We consider the possible advantages of visualization in supporting musical interpretation. Specifically, we investigate
the use of visualizations in making a subjective judgement of a student's performance compared to
reference "expert" performance for particular aspects of musical performance-articulation and dynamics. Our
assessment criteria for the effectiveness of the feedback are based on the consistency of judgements made by
the participants using each modality, that is to say, in determining how well the student musician matches the
reference musician, the time taken to evaluate each pair of samples, and subjective opinion of perceived utility
of the feedback.
For articulation, differences in the mean scores assigned by the participants to the reference versus the student
performance were not statistically significant for each modality. This suggests that while the visualization
strategy did not offer any advantage over presentation of the samples by audio playback alone, visualization
nevertheless provided sufficient information to make similar ratings. For dynamics, four of our six participants
categorized the visualizations as helpful. The means of their ratings for the visualization-only and both-together
conditions were not statistically different but were statistically different from the audio-only treatment, indicating
a dominance of the visualizations when presented together with audio. Moreover, the ratings of dynamics under
the visualization-only condition were significantly more consistent than the other conditions.
We conducted a comparative study of different stereoscopic display modalities (head-mounted display, polarized
projection, and multiview lenticular display) to evaluate their efficacy in supporting manipulation and understanding
of 3D content, specifically, in the context of neurosurgical visualization. Our study was intended to
quantify the differences in resulting task performance between these choices of display technology. The experimental
configuration involved a segmented brain vasculature and a simulated tumor. Subjects were asked to
manipulate the vasculature and a pen-like virtual probe in order to define a vessel-free path from cortical surface
to the targeted tumor. Because of the anatomical complexity, defining such a path can be a challenging task.
To evaluate the system, we quantified performance differences under three different stereoscopic viewing conditions.
Our results indicate that, on average, participants achieved best performance using polarized projection,

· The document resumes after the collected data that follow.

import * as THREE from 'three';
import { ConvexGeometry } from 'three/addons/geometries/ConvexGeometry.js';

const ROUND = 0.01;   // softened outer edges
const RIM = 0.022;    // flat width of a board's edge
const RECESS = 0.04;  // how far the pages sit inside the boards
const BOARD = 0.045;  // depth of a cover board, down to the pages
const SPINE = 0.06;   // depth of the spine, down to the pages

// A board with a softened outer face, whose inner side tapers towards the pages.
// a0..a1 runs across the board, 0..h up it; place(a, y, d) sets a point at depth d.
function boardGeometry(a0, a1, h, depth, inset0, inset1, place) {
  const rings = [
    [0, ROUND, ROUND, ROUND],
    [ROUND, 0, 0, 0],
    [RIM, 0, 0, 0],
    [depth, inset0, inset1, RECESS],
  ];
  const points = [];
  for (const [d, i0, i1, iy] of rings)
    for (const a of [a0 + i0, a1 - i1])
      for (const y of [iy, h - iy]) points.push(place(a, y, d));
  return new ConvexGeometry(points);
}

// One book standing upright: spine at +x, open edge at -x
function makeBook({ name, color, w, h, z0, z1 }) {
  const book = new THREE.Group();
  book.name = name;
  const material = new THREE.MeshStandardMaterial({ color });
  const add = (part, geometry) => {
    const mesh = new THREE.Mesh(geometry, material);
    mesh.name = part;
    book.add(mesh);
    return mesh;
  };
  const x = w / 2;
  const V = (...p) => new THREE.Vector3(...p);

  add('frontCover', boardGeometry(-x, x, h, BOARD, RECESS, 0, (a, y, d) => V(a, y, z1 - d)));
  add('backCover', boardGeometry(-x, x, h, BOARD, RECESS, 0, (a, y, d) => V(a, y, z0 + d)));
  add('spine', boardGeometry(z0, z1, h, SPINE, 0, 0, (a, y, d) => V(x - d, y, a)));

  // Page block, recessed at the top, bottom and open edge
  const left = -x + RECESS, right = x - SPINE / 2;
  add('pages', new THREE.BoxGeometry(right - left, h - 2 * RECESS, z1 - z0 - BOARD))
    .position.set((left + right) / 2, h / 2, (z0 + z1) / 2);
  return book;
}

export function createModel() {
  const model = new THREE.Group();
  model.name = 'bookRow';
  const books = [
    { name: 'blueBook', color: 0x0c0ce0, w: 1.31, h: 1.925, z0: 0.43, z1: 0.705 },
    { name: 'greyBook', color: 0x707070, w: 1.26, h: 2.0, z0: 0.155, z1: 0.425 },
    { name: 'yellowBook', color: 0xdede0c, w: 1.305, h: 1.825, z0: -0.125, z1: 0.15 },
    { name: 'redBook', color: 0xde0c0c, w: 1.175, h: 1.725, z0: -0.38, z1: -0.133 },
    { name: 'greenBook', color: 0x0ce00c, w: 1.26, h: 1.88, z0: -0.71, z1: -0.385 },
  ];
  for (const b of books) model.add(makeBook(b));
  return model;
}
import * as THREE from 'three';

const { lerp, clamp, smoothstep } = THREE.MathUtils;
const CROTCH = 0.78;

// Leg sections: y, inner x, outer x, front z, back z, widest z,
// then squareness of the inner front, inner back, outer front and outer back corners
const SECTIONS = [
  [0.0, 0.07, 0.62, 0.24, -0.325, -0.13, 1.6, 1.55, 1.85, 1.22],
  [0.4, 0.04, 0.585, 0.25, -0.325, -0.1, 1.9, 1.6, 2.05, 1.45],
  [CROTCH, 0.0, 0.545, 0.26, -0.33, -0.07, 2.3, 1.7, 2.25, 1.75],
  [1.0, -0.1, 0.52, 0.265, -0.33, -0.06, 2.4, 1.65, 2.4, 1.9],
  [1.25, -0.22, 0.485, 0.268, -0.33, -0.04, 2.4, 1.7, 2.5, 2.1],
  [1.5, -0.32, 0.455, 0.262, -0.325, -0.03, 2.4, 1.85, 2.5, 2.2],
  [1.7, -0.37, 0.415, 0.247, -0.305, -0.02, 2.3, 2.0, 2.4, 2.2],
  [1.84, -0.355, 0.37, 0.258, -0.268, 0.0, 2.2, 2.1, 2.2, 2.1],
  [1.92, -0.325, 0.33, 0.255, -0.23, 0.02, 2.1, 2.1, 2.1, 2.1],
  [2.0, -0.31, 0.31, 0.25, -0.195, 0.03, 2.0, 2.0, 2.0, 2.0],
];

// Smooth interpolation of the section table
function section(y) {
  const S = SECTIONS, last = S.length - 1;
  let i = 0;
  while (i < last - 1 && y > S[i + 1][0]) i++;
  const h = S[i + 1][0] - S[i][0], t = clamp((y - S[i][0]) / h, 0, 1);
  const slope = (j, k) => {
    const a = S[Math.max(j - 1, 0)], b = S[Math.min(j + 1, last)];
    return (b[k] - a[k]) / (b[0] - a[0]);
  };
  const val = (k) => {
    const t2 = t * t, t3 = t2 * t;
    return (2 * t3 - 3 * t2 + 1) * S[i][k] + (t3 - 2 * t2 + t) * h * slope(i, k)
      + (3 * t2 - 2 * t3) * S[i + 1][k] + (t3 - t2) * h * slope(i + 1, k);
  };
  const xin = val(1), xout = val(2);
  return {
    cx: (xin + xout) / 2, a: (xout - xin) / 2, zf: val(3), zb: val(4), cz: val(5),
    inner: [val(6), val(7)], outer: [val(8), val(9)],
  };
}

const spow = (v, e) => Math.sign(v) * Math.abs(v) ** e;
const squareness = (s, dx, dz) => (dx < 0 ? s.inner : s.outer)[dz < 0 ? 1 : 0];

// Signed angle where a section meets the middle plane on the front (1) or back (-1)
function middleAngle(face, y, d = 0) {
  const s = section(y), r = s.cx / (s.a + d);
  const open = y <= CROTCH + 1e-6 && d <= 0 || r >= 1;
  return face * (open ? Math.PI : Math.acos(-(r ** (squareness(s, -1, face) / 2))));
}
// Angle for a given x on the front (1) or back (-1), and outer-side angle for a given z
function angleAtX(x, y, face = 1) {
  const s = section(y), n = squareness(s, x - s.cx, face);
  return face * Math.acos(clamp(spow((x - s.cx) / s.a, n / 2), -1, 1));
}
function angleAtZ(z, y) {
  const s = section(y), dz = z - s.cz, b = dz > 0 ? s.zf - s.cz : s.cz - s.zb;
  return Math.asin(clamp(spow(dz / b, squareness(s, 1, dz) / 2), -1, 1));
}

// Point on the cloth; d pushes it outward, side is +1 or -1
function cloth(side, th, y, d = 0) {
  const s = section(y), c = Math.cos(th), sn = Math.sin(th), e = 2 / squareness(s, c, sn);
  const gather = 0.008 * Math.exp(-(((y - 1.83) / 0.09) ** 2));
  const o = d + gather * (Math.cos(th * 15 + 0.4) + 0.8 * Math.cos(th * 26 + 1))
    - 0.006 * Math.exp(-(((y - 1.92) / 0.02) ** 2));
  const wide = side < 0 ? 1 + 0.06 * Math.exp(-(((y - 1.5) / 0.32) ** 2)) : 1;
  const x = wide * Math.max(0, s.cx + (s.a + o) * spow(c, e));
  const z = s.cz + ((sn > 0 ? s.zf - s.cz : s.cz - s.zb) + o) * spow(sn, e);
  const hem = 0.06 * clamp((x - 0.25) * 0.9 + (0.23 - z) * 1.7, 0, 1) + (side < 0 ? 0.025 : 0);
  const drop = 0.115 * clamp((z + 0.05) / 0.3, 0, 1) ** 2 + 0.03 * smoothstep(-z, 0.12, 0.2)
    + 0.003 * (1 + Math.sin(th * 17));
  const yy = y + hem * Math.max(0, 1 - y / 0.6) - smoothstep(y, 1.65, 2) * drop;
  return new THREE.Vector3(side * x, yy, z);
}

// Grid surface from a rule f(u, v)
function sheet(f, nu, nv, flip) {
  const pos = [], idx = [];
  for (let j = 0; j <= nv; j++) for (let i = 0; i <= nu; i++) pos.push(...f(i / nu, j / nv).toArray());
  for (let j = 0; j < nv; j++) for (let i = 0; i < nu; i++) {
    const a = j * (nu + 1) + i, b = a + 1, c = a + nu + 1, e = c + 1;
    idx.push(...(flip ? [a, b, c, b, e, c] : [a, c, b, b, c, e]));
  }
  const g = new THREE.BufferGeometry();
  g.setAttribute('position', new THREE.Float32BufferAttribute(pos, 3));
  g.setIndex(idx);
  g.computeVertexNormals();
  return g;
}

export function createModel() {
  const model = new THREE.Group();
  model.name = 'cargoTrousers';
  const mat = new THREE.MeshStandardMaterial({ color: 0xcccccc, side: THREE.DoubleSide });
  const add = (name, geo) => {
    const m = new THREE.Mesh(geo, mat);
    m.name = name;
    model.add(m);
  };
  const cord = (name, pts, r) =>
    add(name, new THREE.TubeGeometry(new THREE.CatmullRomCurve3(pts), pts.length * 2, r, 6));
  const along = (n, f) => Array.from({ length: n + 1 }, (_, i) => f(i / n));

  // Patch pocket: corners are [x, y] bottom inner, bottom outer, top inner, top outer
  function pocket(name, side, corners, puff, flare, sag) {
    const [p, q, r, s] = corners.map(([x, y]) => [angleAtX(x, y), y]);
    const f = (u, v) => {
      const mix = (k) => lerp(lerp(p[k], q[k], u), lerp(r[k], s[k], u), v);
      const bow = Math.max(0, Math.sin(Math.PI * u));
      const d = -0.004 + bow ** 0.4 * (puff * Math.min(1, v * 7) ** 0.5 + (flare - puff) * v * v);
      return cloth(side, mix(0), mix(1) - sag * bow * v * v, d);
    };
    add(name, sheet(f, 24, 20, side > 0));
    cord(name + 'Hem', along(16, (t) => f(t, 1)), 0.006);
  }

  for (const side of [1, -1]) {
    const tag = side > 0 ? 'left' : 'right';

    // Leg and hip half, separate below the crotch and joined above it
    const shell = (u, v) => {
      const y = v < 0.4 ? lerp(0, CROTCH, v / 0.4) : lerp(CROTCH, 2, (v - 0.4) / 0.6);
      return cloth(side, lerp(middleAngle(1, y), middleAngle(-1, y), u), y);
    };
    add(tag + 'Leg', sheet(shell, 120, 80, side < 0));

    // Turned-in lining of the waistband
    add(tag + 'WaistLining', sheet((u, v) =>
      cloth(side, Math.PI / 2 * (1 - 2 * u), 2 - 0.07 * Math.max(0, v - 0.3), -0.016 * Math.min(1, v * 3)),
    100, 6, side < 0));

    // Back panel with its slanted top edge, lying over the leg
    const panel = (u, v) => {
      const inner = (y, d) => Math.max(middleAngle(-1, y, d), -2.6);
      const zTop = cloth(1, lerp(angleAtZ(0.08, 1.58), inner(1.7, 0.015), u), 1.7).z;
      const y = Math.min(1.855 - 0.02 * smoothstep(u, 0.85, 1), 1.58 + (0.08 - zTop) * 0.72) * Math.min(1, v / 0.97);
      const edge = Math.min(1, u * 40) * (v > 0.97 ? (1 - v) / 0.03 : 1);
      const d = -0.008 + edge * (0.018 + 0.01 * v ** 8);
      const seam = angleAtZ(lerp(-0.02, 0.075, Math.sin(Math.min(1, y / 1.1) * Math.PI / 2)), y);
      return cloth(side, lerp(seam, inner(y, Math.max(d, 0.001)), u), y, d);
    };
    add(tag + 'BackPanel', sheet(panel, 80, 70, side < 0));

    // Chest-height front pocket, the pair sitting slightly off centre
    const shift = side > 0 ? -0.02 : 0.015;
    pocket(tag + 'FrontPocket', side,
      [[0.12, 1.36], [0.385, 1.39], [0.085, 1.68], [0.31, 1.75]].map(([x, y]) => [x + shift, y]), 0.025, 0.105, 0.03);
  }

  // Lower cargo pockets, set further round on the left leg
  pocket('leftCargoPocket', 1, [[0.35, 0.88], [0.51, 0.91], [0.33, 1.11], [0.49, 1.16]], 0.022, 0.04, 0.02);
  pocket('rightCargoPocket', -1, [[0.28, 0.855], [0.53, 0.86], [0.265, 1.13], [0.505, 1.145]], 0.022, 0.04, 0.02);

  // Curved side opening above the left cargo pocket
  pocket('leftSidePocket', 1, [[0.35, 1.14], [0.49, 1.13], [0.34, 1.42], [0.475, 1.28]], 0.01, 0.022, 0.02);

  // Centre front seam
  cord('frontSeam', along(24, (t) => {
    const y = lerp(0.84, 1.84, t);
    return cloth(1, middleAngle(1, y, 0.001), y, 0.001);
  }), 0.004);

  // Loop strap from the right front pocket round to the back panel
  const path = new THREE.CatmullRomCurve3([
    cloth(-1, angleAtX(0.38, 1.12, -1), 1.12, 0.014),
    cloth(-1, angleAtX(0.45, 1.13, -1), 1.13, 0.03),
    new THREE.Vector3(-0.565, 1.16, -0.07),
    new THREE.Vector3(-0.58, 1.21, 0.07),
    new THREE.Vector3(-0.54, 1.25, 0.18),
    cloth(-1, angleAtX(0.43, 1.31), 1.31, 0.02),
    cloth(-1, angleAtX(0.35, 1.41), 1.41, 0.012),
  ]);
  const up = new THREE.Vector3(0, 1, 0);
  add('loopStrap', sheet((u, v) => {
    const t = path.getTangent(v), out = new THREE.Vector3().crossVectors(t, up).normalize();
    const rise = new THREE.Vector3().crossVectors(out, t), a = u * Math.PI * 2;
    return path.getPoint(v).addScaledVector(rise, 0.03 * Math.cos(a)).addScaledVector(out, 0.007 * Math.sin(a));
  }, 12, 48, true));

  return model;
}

and worst with the multiview lenticular display. These quantitative measurements were further reinforced by
the subjects' responses to our post-test questionnaire regarding personal preferences.